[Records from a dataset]
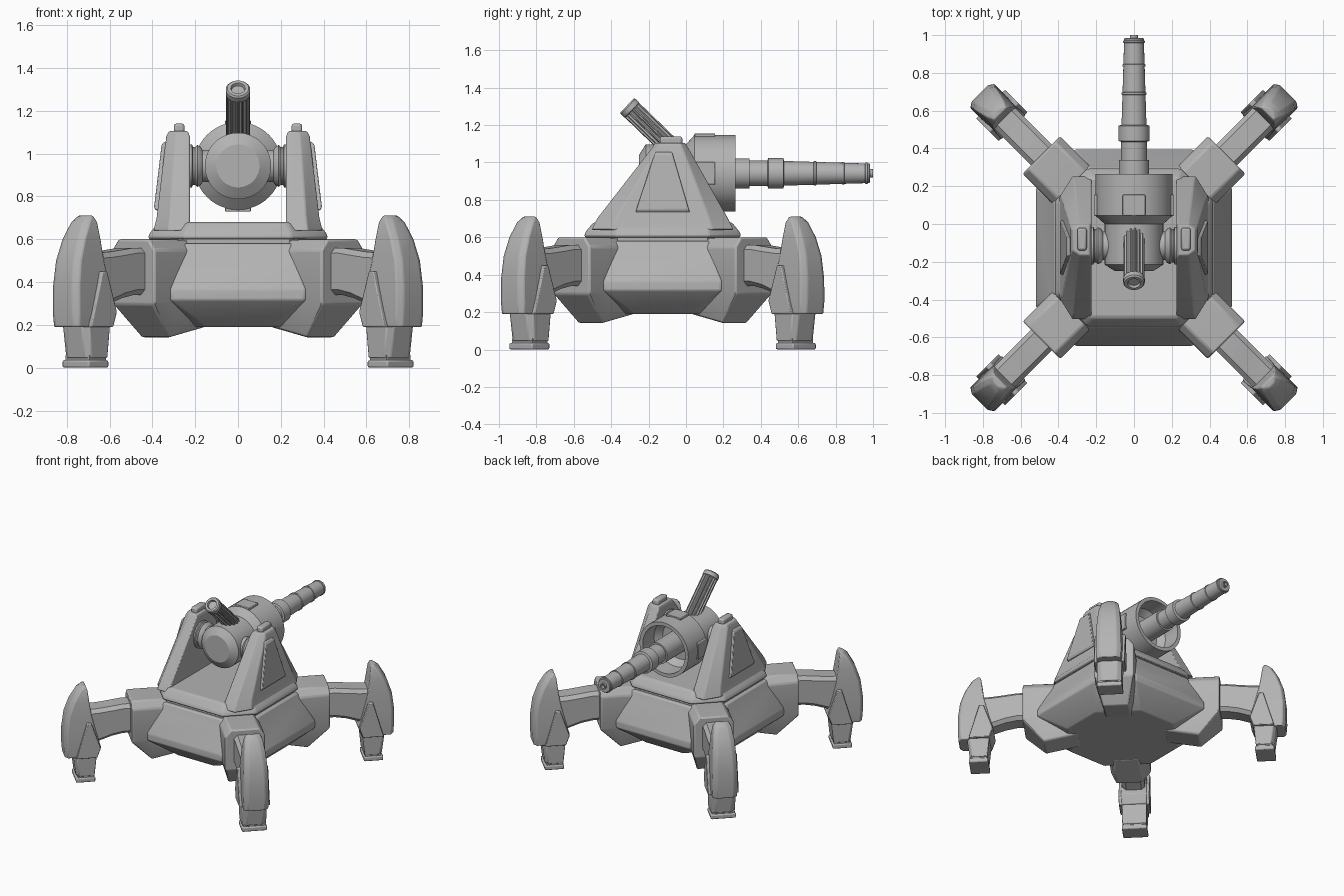
import bpy, bmesh, math
from mathutils import Matrix, Vector

if "Cube" in bpy.data.objects:
    bpy.data.objects.remove(bpy.data.objects["Cube"])

CY = -0.125            # centre line of the walker base
GUN_Z = 0.942          # height of the gun axis

grey = bpy.data.materials.new("plain grey")
grey.use_nodes = True
grey.diffuse_color = (0.45, 0.45, 0.45, 1)
grey.node_tree.nodes["Principled BSDF"].inputs["Base Color"].default_value = (0.45, 0.45, 0.45, 1)


def loft(name, rings, matrix=Matrix(), bevel=0.0, segments=2):
    """Skin a list of equally sized point rings and cap both ends."""
    bm = bmesh.new()
    loops = [[bm.verts.new(matrix @ Vector(p)) for p in ring] for ring in rings]
    n = len(loops[0])
    for a, b in zip(loops, loops[1:]):
        for i in range(n):
            j = (i + 1) % n
            bm.faces.new((a[i], a[j], b[j], b[i]))
    bm.faces.new(loops[0])
    bm.faces.new(loops[-1])
    bmesh.ops.recalc_face_normals(bm, faces=bm.faces)
    mesh = bpy.data.meshes.new(name)
    bm.to_mesh(mesh)
    bm.free()
    mesh.materials.append(grey)
    obj = bpy.data.objects.new(name, mesh)
    bpy.context.collection.objects.link(obj)
    if bevel:
        mod = obj.modifiers.new("soft edges", "BEVEL")
        mod.width, mod.segments = bevel, segments
        mod.limit_method, mod.angle_limit = "ANGLE", math.radians(25)
    return obj


def octagon(half, flat, z):
    return [(half, -flat, z), (half, flat, z), (flat, half, z), (-flat, half, z),
            (-half, flat, z), (-half, -flat, z), (-flat, -half, z), (flat, -half, z)]


def rect(x0, x1, y0, y1, z):
    return [(x0, y0, z), (x1, y0, z), (x1, y1, z), (x0, y1, z)]


def box(name, x0, x1, y0, y1, z0, z1, matrix=Matrix(), bevel=0.0):
    return loft(name, [rect(x0, x1, y0, y1, z0), rect(x0, x1, y0, y1, z1)], matrix, bevel)


def lathe(name, profile, matrix, n=40):
    """Turn (distance, radius) pairs around the local z axis."""
    rings = [[(r * math.cos(2 * math.pi * i / n), r * math.sin(2 * math.pi * i / n), d)
              for i in range(n)] for d, r in profile]
    return loft(name, rings, matrix)


base = Matrix.Translation((0, CY, 0))

# Hull, neck and turret base
loft("hull", [octagon(0.38, 0.15, 0.19), octagon(0.52, 0.31, 0.315), octagon(0.52, 0.31, 0.365),
              octagon(0.445, 0.26, 0.52), octagon(0.42, 0.24, 0.58)], base, 0.008)
loft("neck", [octagon(0.395, 0.24, 0.56), octagon(0.395, 0.24, 0.61)], base)
loft("turret_base", [octagon(0.42, 0.25, 0.60), octagon(0.415, 0.25, 0.625),
                     octagon(0.37, 0.23, 0.68)], base, 0.012)

# Four corner sockets, arms and clawed feet
for k, corner in enumerate(("back_left", "back_right", "front_right", "front_left")):
    m = base @ Matrix.Rotation(math.radians(45 + 90 * k), 4, "Z")

    def socket(r, low_half, low, top=0.6):
        side = [(0.10, top), (0.14, top - 0.05), (0.14, 0.31), (low_half, low)]
        return [(r, w, z) for w, z in side] + [(r, -w, z) for w, z in reversed(side)]

    loft("socket_" + corner, [socket(0.30, 0.09, 0.19, 0.59), socket(0.545, 0.09, 0.14),
                              socket(0.693, 0.13, 0.295)], m, 0.01)

    def arm(r, low, top, w=0.078, c=0.025):
        side = [(w - c, top), (w, top - c), (w, low + c), (w - c, low)]
        return [(r, y, z) for y, z in side] + [(r, -y, z) for y, z in reversed(side)]

    loft("arm_" + corner, [arm(0.60, 0.34, 0.56), arm(0.74, 0.34, 0.56), arm(0.82, 0.325, 0.55),
                           arm(0.91, 0.295, 0.54), arm(1.02, 0.27, 0.535)], m)

    def claw(z, r0, r1, w):
        return [(r0, -w, z), (r1 - 0.02, -w, z), (r1, -w + 0.03, z),
                (r1, w - 0.03, z), (r1 - 0.02, w, z), (r0, w, z)]

    loft("shin_" + corner, [claw(0.045, 0.945, 1.07, 0.085), claw(0.20, 0.93, 1.09, 0.088)], m, 0.006)
    loft("claw_" + corner, [claw(0.19, 0.925, 1.15, 0.086), claw(0.26, 0.90, 1.155, 0.09),
                            claw(0.38, 0.935, 1.155, 0.088), claw(0.50, 0.965, 1.14, 0.083),
                            claw(0.60, 0.98, 1.105, 0.075), claw(0.68, 0.99, 1.06, 0.062),
                            claw(0.71, 1.0, 1.03, 0.045)], m, 0.006)
    # raised side guard wrapped over the ankle
    guard = [(0.97, 0.45), (1.0, 0.45), (1.075, 0.19), (0.93, 0.19), (0.905, 0.26)]
    loft("ankle_guard_" + corner, [[(r, s, z) for r, z in guard] for s in (-0.108, 0.108)], m, 0.005)
    box("foot_pad_" + corner, 0.94, 1.075, -0.088, 0.088, 0.0, 0.035, m, 0.008)
    box("foot_joint_" + corner, 0.95, 1.06, -0.078, 0.078, 0.02, 0.06, m)

# Turret uprights with armour panel, cap and trunnion, mirrored
for side, name in ((1, "left"), (-1, "right")):
    m = Matrix.Diagonal((side, 1, 1, 1))

    def upright(z, x0, x1, yc, h_in, h_out):
        mid = x0 + (x1 - x0) * 0.6
        return [(x0, yc - h_in, z), (mid, yc - h_in, z), (x1, yc - h_out, z),
                (x1, yc + h_out, z), (mid, yc + h_in, z), (x0, yc + h_in, z)]

    loft("upright_" + name, [upright(0.64, 0.225, 0.395, CY, 0.38, 0.27),
                             upright(0.70, 0.225, 0.38, CY, 0.35, 0.25),
                             upright(1.08, 0.225, 0.335, -0.085, 0.095, 0.065),
                             upright(1.105, 0.235, 0.322, -0.085, 0.08, 0.055)], m, 0.006)
    loft("armour_panel_" + name, [rect(0.30, 0.385, -0.27, 0.02, 0.735),
                                  rect(0.30, 0.392, -0.265, 0.015, 0.75),
                                  rect(0.30, 0.357, -0.17, -0.07, 1.04),
                                  rect(0.30, 0.345, -0.165, -0.075, 1.055)], m, 0.004)
    box("upright_cap_" + name, 0.25, 0.30, -0.14, -0.02, 1.08, 1.14, m, 0.012)
    axle = m @ Matrix.Translation((0, -0.115, GUN_Z)) @ Matrix.Rotation(math.pi / 2, 4, "Y")
    lathe("trunnion_" + name, [(0.08, 0.075), (0.165, 0.075), (0.175, 0.09), (0.19, 0.098),
                               (0.20, 0.088), (0.21, 0.088), (0.215, 0.1), (0.24, 0.1)], axle)

# Gun body: closed breech and open shroud
gun = Matrix.Translation((0, 0, GUN_Z)) @ Matrix.Rotation(-math.pi / 2, 4, "X")
lathe("gun_body", [(-0.25, 0.1), (-0.215, 0.155), (0.0, 0.155), (0.045, 0.205), (0.265, 0.205),
                   (0.265, 0.178), (0.13, 0.178), (0.08, 0.14), (0.08, 0.05)], gun, 48)
for k in range(4):
    box("shroud_plate_%d" % (k + 1), -0.06, 0.06, 0.045, 0.155, 0.18, 0.213,
        Matrix.Translation((0, 0, GUN_Z)) @ Matrix.Rotation(k * math.pi / 2, 4, "Y"), 0.004)

# Stepped barrel with bands and muzzle
lathe("barrel", [(0.05, 0.08), (0.34, 0.08), (0.34, 0.068), (0.435, 0.068), (0.44, 0.082),
                 (0.52, 0.082), (0.525, 0.066), (0.98, 0.052), (0.985, 0.048), (0.985, 0.022),
                 (1.0, 0.022), (1.0, 0.014), (0.96, 0.014)], gun)
for i, (y, r) in enumerate(((0.69, 0.066), (0.84, 0.061), (0.965, 0.057))):
    lathe("barrel_band_%d" % (i + 1), [(y - 0.008, r - 0.006), (y - 0.005, r),
                                       (y + 0.005, r), (y + 0.008, r - 0.006)], gun)

# Ribbed sight tube leaning back over the breech
tilt = Matrix.Translation((0, -0.315, 1.305)) @ Matrix.Rotation(math.radians(46), 4, "X")
ribs = 14
ring = [(0.055 if i % 4 < 2 else 0.046, 2 * math.pi * (i + 0.5) / (ribs * 4)) for i in range(ribs * 4)]
loft("sight_tube", [[(r * math.cos(a), r * math.sin(a), d) for r, a in ring] for d in (-0.36, -0.03)], tilt)
lathe("sight_rim", [(-0.04, 0.05), (-0.035, 0.057), (-0.008, 0.057), (0.0, 0.05),
                    (0.0, 0.034), (-0.015, 0.03)], tilt, 32)

# Smooth curved surfaces while keeping edges crisp
bpy.ops.object.select_all(action="DESELECT")
for obj in bpy.context.scene.objects:
    if obj.type == "MESH":
        obj.select_set(True)
        bpy.context.view_layer.objects.active = obj
bpy.ops.object.shade_smooth_by_angle(angle=math.radians(30))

• What you will do:
This exercise calls for the line containing "(0.0, 0.034), (-0.015, 0.03)], tilt, 32)" and each line after it in the records, copied exactly.

• Final answer:
                    (0.0, 0.034), (-0.015, 0.03)], tilt, 32)

# Smooth curved surfaces while keeping edges crisp
bpy.ops.object.select_all(action="DESELECT")
for obj in bpy.context.scene.objects:
    if obj.type == "MESH":
        obj.select_set(True)
        bpy.context.view_layer.objects.active = obj
bpy.ops.object.shade_smooth_by_angle(angle=math.radians(30))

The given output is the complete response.